Take a walk around the campsite. There are beautiful spots along the river, and. We noticed the tracks of a Grey Rhebuck in the wet sand near the drift and not long after driving out of camp we spotted one running along the gravel road – trademark whitetail in our face as it moved at 25km/hr through the light rain. Before ascending the mountain pass it stopped, turned and sprinted past us! Wonderful!
The cloud was dense as we gained ground once again over Uitkyk pass and we negotiated the wet and muddy road at a snail’s pace. The rain abated with patches of blue after we had spotted another two Grey Rhebuck’s (possibly the same as the day prior) and stopped for a minute to watch a troop of Chacma Baboons moving down from the rocky crags through a dense stand of flowering proteas.
A breathtaking rainbow greeted us just before we pulled off the road to take a walk passed Lot’s Wife and see the finger-like rock formations in this area.
After consulting our map, we progressed to Matjiesrivier Nature Reserve to visit the Stadsaal Cave and see the rock art nearby. We had obtained our permits the day before at Dwarsrivier – free again as Wild Card holders.
The views towards the Wolfberg Cracks (closed as at June 2017) and Sanddrif are beautiful. The warped bands of rock along the Matjiesriver force you to pull over to pause for a moment and appreciate the nature of this majestic mountain range.
Pulling off at the ancient rock art site to view the work of the San is mandatory. The beautiful, preserved artwork gives you a glimpse into life in the Cederberg just a few centuries ago.
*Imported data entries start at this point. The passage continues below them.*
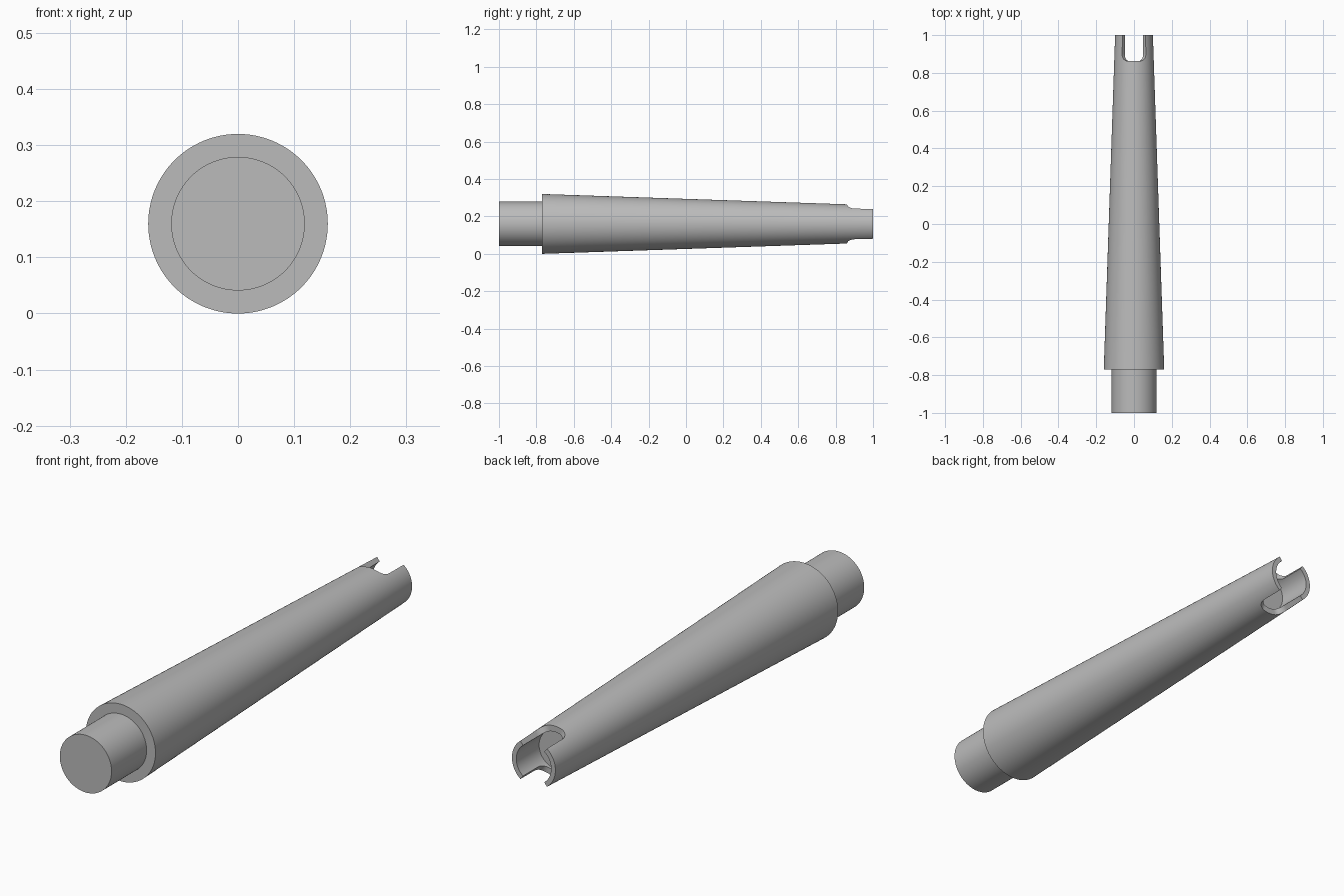
import bpy, bmesh, math
from mathutils import Vector, Matrix

if "Cube" in bpy.data.objects:
    bpy.data.objects.remove(bpy.data.objects["Cube"])

AXIS_Z = 0.16      # height of the shaft centre line
SEGMENTS = 128

grey = bpy.data.materials.new("mid grey")
grey.diffuse_color = (0.5, 0.5, 0.5, 1)
grey.use_nodes = True
grey.node_tree.nodes["Principled BSDF"].inputs["Base Color"].default_value = grey.diffuse_color


def mesh_object(name, bm):
    bmesh.ops.recalc_face_normals(bm, faces=bm.faces)
    mesh = bpy.data.meshes.new(name)
    bm.to_mesh(mesh)
    bm.free()
    obj = bpy.data.objects.new(name, mesh)
    bpy.context.collection.objects.link(obj)
    mesh.materials.append(grey)
    obj.location.z = AXIS_Z
    return obj


# Tapered shaft with a front spigot and a blind bore at the back (radius, y)
profile = [(0, -1), (0.119, -1), (0.119, -0.77), (0.16, -0.77),
           (0.1, 1), (0.08, 1), (0.08, 0.85), (0, 0.85)]
bm = bmesh.new()
verts = [bm.verts.new((r, y, 0)) for r, y in profile]
edges = [bm.edges.new(pair) for pair in zip(verts, verts[1:])]
bmesh.ops.spin(bm, geom=verts + edges, cent=(0, 0, 0), axis=(0, 1, 0),
               angle=math.tau, steps=SEGMENTS, use_duplicate=False)
bmesh.ops.remove_doubles(bm, verts=bm.verts, dist=1e-5)
shaft = mesh_object("tapered_shaft", bm)

# Round-ended slot outline, as fractions of half width against y
half, corner, slot_end = 0.0615, 0.04, 0.862
outline = [(half, 1.1)]
for i in range(13):
    a = math.pi / 2 * i / 12
    outline.append((half - corner + corner * math.cos(a),
                    slot_end + corner - corner * math.sin(a)))
outline += [(-x, y) for x, y in reversed(outline)]

# Slot cutter: one wedge above and one below, narrowing towards the bore
bm = bmesh.new()
for side in (1, -1):
    rings = []
    for z in (0.04, 0.16):
        flare = z / 0.08
        rings.append([bm.verts.new((x * flare, y, side * z)) for x, y in outline])
    inner, outer = rings
    bm.faces.new(inner)
    bm.faces.new(outer)
    for i in range(len(inner)):
        j = (i + 1) % len(inner)
        bm.faces.new((inner[i], inner[j], outer[j], outer[i]))
cutter = mesh_object("slot_cutter", bm)
cutter.hide_render = True

# Cut the slots through the bore wall
cut = shaft.modifiers.new("slots", 'BOOLEAN')
cut.operation = 'DIFFERENCE'
cut.solver = 'EXACT'
cut.object = cutter
bpy.ops.object.select_all(action='DESELECT')
shaft.select_set(True)
bpy.context.view_layer.objects.active = shaft
bpy.ops.object.modifier_apply(modifier=cut.name)
bpy.data.objects.remove(cutter)
bpy.ops.object.shade_smooth_by_angle(angle=math.radians(30))
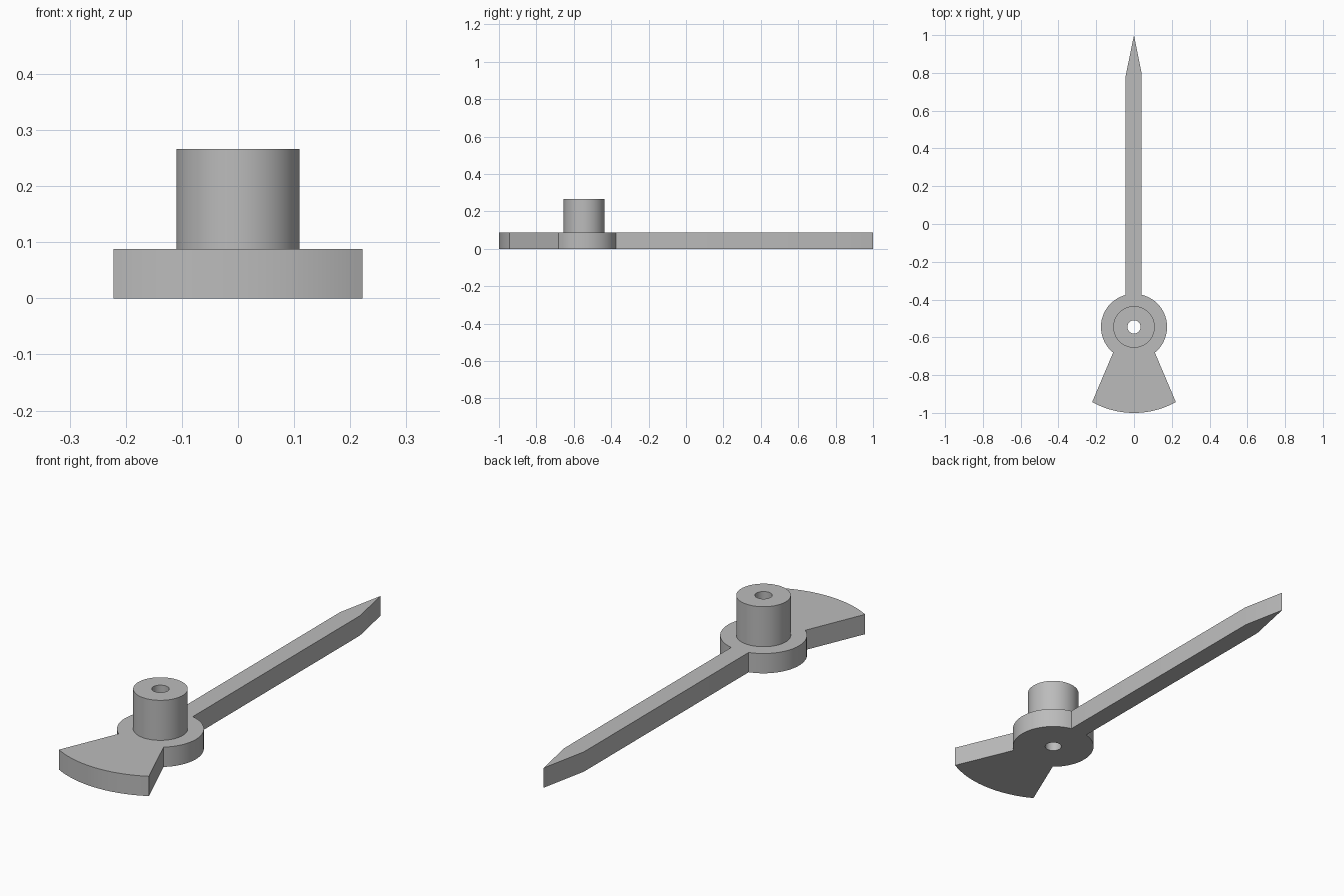
import bpy, bmesh
from math import radians, degrees, acos, atan2, hypot, cos, sin

cube = bpy.data.objects.get("Cube")
if cube:
    bpy.data.objects.remove(cube, do_unlink=True)

HUB_Y = -0.545
HUB_R, BOSS_R, HOLE_R = 0.175, 0.11, 0.035
PLATE_Z, BOSS_Z = 0.088, 0.266

grey = bpy.data.materials.new("plain grey")
grey.use_nodes = True
grey.diffuse_color = (0.5, 0.5, 0.5, 1)
grey.node_tree.nodes["Principled BSDF"].inputs["Base Color"].default_value = (0.5, 0.5, 0.5, 1)


def arc(radius, start, end, steps):
    """Points on an arc about the hub axis, angles in degrees."""
    angles = [radians(start + (end - start) * i / steps) for i in range(steps + 1)]
    return [(radius * cos(a), HUB_Y + radius * sin(a)) for a in angles]


def circle(radius, steps=64):
    return arc(radius, 0, 360, steps)[:-1]


def slab(name, outlines, bottom, top):
    """Extrude closed outlines; inner outlines become holes."""
    curve = bpy.data.curves.new(name, 'CURVE')
    curve.dimensions = '2D'
    curve.fill_mode = 'BOTH'
    curve.extrude = (top - bottom) / 2
    for outline in outlines:
        spline = curve.splines.new('POLY')
        spline.points.add(len(outline) - 1)
        for point, (x, y) in zip(spline.points, outline):
            point.co = (x, y, 0, 1)
        spline.use_cyclic_u = True
    temp = bpy.data.objects.new(name, curve)
    bpy.context.collection.objects.link(temp)
    mesh = bpy.data.meshes.new_from_object(temp)
    bpy.data.objects.remove(temp, do_unlink=True)
    bpy.data.curves.remove(curve)

    # Weld the caps to the walls and set the slab at its height
    bm = bmesh.new()
    bm.from_mesh(mesh)
    bmesh.ops.remove_doubles(bm, verts=bm.verts[:], dist=0.0001)
    bmesh.ops.recalc_face_normals(bm, faces=bm.faces[:])
    bmesh.ops.translate(bm, verts=bm.verts[:], vec=(0, 0, (top + bottom) / 2))
    bm.to_mesh(mesh)
    bm.free()
    mesh.materials.clear()
    mesh.materials.append(grey)
    obj = bpy.data.objects.new(name, mesh)
    bpy.context.collection.objects.link(obj)
    bpy.ops.object.select_all(action='DESELECT')
    obj.select_set(True)
    bpy.context.view_layer.objects.active = obj
    bpy.ops.object.shade_smooth_by_angle(angle=radians(25))
    return obj


# Pointer plate: needle, round hub and fan-shaped counterweight in one outline
needle_right, needle_left = 0.04, -0.045
right_join = degrees(acos(needle_right / HUB_R))
left_join = degrees(acos(needle_left / HUB_R))
waist = degrees(atan2(-0.135, 0.11))
fan_x, fan_y = 0.22, -0.395
fan = degrees(atan2(fan_y, fan_x))
outline = (
    arc(HUB_R, waist, right_join, 24)
    + [(needle_right, 0.8), (0, 1), (needle_left, 0.78)]
    + arc(HUB_R, left_join, 180 - waist, 24)
    + arc(hypot(fan_x, fan_y) + 0.003, -180 - fan, fan, 20)
)
slab("pointer_plate", [outline, circle(HOLE_R)], 0, PLATE_Z)

# Raised boss with the shaft hole running through it
slab("hub_boss", [circle(BOSS_R), circle(HOLE_R)], PLATE_Z, BOSS_Z)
There is useful information provided by Cape Nature on signage which includes explanations on the materials used in the 1000+ year old paintings.
Stadsaal, the City Hall, is a vast network of rock arches, overhangs & caves. The main chamber is impressive, with its numerous arches and pillars creating an interesting chamber. There’s a lot of graffiti here, some names date back to the 19th century and others dated 2017 – don’t add to it, please. Today, defacing the rock is a criminal offence.
It is well worth strolling around the maze of pathways at Stadsaal, where views towards Kromrivier are stunning!
The road to Ceres is an absolute pleasure to drive. So quiet and of good condition. The landscape changes as you pass by old stock farmers kraals and grave sites, dilapidated stone buildings and the oasis at every river crossed!
Upon reaching Op-die-Berg you’ll cover ground faster and soon Gydo Pass is descended with beautiful views over Prince Alfred Hamlet and Ceres. You’ll have the choice of numerous routes home from Ceres…all depending on preference and time.
- Stay at Algeria – a beautiful camp, smartly positioned for a weekend trip.
- Book with Cape Nature during winter (Algeria included) as you’ll get 40% off.
- Get the Slingsby Maps “Hike the Cederberg – Southern Section Maps 3 & 4” for the Maltese Cross.
- Get a Wild Card – you’ll save on conservation fees & permits when in the Cederberg.
- Justin Hawthorne
- Darian van Eck
- Kirsty Hawthorne
Justin Hawthorne was given a Hyundai ix35 to use for this Cederberg Adventure by MLT Vehicle Rental. The high clearance SUV handled the entire drive very well and was especially useful in getting to the start point for the Maltese Cross hike as the jeep track is rugged in places. Driving the gravel roads between Dwarsrivier & Algeria after rain meant that things were very slippery and muddy, and the SUV was a pleasure to drive in these challenging conditions. All round, the perfect vehicle for this road trip.
MLT Corporation is based in Cape Town and offers a wide range of services from car hire to shuttles and tours. Their fleet of vehicles is broad, with over 300 to choose from. Contact MLT Corp at: www.mltcorp.co.za / +27 21 551 7365 / firstname.lastname@example.org